=== Records for the task ===

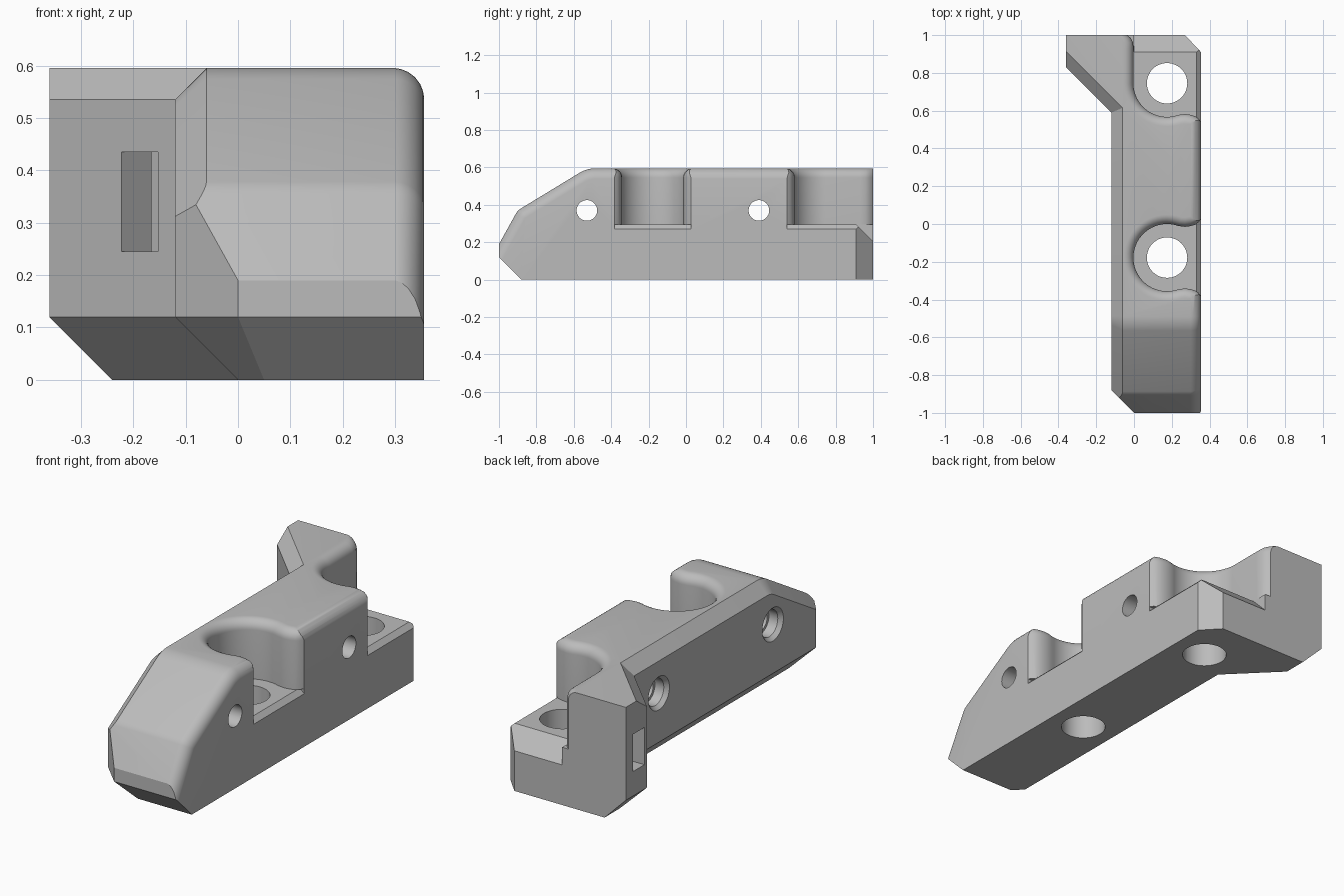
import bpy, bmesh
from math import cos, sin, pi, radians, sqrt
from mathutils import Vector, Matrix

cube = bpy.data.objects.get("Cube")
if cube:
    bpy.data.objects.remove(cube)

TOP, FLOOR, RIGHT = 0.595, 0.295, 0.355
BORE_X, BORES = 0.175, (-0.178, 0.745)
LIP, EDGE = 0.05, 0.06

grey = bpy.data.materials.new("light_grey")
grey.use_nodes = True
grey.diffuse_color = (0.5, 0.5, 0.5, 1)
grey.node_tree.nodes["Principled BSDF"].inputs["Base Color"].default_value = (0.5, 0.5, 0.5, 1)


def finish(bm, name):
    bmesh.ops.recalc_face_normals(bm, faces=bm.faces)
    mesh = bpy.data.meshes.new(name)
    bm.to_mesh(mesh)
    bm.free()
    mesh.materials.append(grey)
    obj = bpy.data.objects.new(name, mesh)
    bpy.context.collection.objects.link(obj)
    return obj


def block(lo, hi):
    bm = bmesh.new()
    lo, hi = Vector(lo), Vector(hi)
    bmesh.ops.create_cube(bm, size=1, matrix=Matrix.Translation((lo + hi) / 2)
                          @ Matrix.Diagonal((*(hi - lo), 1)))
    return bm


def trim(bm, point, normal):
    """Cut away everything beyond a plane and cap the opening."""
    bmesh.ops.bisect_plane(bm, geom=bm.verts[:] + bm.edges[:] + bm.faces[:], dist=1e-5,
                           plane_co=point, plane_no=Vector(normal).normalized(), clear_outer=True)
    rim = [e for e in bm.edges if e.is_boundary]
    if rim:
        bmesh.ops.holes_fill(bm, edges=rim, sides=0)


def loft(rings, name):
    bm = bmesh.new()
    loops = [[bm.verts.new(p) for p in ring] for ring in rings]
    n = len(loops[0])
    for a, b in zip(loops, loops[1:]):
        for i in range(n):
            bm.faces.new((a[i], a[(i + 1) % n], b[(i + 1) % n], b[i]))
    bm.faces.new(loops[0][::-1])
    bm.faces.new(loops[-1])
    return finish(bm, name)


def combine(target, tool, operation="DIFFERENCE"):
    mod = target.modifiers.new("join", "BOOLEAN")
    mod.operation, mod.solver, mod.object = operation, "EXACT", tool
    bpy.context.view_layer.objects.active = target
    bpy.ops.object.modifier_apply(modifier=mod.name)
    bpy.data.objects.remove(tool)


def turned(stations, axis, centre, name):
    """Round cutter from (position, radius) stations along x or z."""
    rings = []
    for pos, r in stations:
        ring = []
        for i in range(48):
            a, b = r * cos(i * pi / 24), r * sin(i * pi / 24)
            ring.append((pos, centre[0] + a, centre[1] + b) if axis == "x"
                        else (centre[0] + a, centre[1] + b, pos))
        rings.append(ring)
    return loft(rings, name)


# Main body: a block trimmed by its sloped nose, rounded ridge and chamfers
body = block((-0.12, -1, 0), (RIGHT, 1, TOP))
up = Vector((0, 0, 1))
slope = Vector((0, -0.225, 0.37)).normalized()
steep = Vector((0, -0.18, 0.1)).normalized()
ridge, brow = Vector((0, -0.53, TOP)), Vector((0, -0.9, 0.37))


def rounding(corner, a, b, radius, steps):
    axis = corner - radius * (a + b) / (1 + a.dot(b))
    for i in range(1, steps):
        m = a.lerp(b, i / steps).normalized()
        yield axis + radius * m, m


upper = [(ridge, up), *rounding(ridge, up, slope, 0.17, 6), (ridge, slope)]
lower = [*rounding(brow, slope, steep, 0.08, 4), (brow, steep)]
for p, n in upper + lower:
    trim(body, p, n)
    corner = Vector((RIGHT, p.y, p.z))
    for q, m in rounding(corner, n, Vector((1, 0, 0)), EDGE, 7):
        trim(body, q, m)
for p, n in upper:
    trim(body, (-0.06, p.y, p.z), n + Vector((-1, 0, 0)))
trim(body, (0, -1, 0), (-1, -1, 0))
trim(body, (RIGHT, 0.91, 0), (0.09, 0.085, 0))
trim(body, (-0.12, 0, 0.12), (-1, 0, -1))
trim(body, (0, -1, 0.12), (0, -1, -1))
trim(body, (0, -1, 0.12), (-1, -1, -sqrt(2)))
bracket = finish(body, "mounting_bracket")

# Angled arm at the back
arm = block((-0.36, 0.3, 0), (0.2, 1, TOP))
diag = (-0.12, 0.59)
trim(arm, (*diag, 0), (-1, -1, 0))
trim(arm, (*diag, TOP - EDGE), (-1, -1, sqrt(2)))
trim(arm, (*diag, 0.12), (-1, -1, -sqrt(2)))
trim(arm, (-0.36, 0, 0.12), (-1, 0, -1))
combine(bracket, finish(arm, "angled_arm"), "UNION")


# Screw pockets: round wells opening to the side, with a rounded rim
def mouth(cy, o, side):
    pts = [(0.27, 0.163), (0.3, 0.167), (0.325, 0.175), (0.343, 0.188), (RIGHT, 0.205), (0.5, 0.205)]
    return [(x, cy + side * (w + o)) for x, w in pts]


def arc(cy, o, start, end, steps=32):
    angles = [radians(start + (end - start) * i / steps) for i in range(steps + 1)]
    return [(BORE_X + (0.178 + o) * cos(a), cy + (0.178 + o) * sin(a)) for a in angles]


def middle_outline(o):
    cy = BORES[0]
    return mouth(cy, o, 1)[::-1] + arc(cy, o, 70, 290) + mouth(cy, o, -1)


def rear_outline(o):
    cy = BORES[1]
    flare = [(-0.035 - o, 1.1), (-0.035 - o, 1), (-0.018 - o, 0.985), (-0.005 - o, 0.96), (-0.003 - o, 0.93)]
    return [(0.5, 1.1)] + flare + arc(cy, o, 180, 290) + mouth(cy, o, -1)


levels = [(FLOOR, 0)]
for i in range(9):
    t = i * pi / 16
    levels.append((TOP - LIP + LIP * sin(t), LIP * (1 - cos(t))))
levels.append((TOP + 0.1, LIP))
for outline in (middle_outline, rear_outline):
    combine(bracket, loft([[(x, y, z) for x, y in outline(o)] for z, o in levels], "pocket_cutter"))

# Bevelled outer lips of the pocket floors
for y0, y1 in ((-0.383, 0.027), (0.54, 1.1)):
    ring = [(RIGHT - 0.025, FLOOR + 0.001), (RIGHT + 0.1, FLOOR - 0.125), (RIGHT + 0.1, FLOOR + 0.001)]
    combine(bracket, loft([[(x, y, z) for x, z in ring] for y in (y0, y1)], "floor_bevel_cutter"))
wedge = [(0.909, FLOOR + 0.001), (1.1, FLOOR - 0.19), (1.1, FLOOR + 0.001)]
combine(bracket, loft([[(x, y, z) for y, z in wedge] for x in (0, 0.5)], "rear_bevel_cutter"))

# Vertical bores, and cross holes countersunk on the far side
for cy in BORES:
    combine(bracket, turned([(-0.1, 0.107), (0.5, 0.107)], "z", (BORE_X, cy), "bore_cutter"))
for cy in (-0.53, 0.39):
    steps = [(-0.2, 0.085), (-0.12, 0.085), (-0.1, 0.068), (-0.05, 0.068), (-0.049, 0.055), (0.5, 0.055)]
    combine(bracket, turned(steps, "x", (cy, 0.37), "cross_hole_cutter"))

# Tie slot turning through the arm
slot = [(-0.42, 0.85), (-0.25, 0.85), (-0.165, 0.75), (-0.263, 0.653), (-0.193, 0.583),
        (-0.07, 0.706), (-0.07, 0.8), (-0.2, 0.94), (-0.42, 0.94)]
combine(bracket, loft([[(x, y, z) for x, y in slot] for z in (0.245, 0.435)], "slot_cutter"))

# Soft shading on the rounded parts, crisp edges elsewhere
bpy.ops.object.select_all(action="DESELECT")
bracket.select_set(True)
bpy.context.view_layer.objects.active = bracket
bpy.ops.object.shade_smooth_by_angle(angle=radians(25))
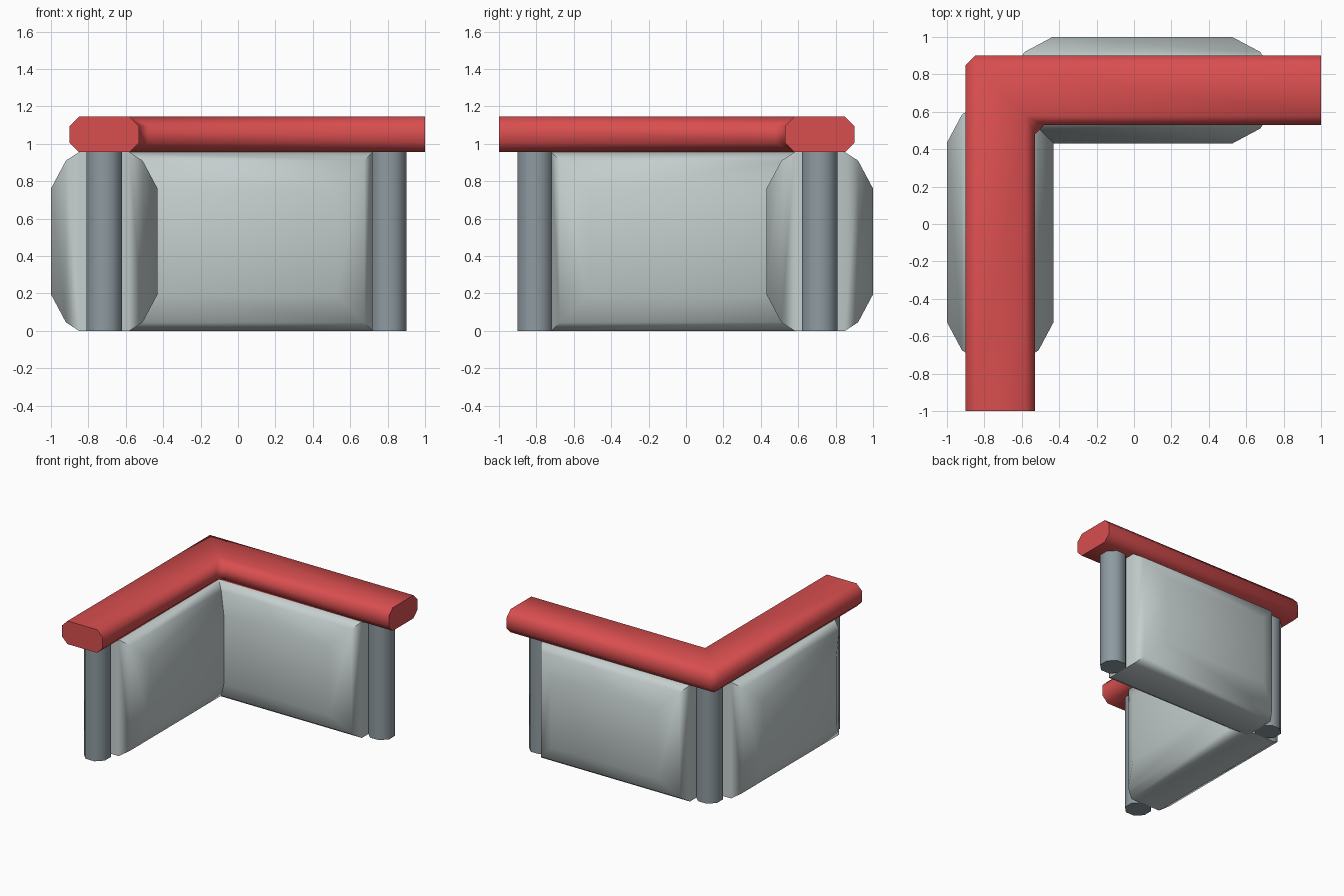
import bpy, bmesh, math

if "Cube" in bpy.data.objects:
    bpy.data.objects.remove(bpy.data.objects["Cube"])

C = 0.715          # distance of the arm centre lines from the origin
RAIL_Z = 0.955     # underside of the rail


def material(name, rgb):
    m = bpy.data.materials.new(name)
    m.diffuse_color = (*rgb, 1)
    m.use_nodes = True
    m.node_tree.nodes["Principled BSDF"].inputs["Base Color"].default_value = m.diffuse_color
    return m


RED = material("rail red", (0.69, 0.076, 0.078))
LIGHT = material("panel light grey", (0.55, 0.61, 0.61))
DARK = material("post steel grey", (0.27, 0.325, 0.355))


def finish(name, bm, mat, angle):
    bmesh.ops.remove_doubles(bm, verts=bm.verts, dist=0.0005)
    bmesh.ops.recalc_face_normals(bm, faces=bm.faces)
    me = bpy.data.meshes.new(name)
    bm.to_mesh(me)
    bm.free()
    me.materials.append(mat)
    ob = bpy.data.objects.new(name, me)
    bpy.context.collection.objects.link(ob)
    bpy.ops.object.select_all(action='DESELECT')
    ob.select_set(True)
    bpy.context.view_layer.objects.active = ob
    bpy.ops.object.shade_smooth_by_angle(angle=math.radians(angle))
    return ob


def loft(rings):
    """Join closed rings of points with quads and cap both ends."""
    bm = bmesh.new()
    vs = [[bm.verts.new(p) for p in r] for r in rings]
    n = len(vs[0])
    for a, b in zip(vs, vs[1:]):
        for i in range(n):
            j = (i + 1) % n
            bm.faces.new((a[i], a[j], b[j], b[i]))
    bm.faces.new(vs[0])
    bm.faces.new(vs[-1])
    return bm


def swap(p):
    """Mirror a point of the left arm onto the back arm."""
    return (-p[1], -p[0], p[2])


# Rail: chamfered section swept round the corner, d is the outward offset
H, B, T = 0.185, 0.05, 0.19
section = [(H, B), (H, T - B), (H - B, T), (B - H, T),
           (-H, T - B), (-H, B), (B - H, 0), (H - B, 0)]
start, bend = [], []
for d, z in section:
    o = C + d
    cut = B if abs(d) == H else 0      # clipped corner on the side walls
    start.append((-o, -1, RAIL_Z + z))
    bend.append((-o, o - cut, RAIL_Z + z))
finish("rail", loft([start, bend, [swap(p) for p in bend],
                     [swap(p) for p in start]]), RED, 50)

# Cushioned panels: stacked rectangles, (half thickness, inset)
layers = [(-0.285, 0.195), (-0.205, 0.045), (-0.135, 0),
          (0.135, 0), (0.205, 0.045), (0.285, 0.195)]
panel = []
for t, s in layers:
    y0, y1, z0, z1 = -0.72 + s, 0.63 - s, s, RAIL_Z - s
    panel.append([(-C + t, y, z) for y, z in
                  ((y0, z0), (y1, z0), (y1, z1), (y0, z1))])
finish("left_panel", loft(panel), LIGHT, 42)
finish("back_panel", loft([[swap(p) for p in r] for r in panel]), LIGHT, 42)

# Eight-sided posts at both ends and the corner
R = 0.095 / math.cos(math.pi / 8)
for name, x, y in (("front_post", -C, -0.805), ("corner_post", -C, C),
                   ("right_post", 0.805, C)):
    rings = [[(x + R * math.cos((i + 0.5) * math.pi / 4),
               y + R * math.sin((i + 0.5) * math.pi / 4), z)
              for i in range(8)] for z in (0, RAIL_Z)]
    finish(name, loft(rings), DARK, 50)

===

In the data above, find the line with "trim(body, (RIGHT, 0.91, 0), (0.09, 0.085, 0))" and the line with "trim(arm, (-0.36, 0, 0.12), (-1, 0, -1))". Retype both, plus every line between them, exactly.

trim(body, (RIGHT, 0.91, 0), (0.09, 0.085, 0))
trim(body, (-0.12, 0, 0.12), (-1, 0, -1))
trim(body, (0, -1, 0.12), (0, -1, -1))
trim(body, (0, -1, 0.12), (-1, -1, -sqrt(2)))
bracket = finish(body, "mounting_bracket")

# Angled arm at the back
arm = block((-0.36, 0.3, 0), (0.2, 1, TOP))
diag = (-0.12, 0.59)
trim(arm, (*diag, 0), (-1, -1, 0))
trim(arm, (*diag, TOP - EDGE), (-1, -1, sqrt(2)))
trim(arm, (*diag, 0.12), (-1, -1, -sqrt(2)))
trim(arm, (-0.36, 0, 0.12), (-1, 0, -1))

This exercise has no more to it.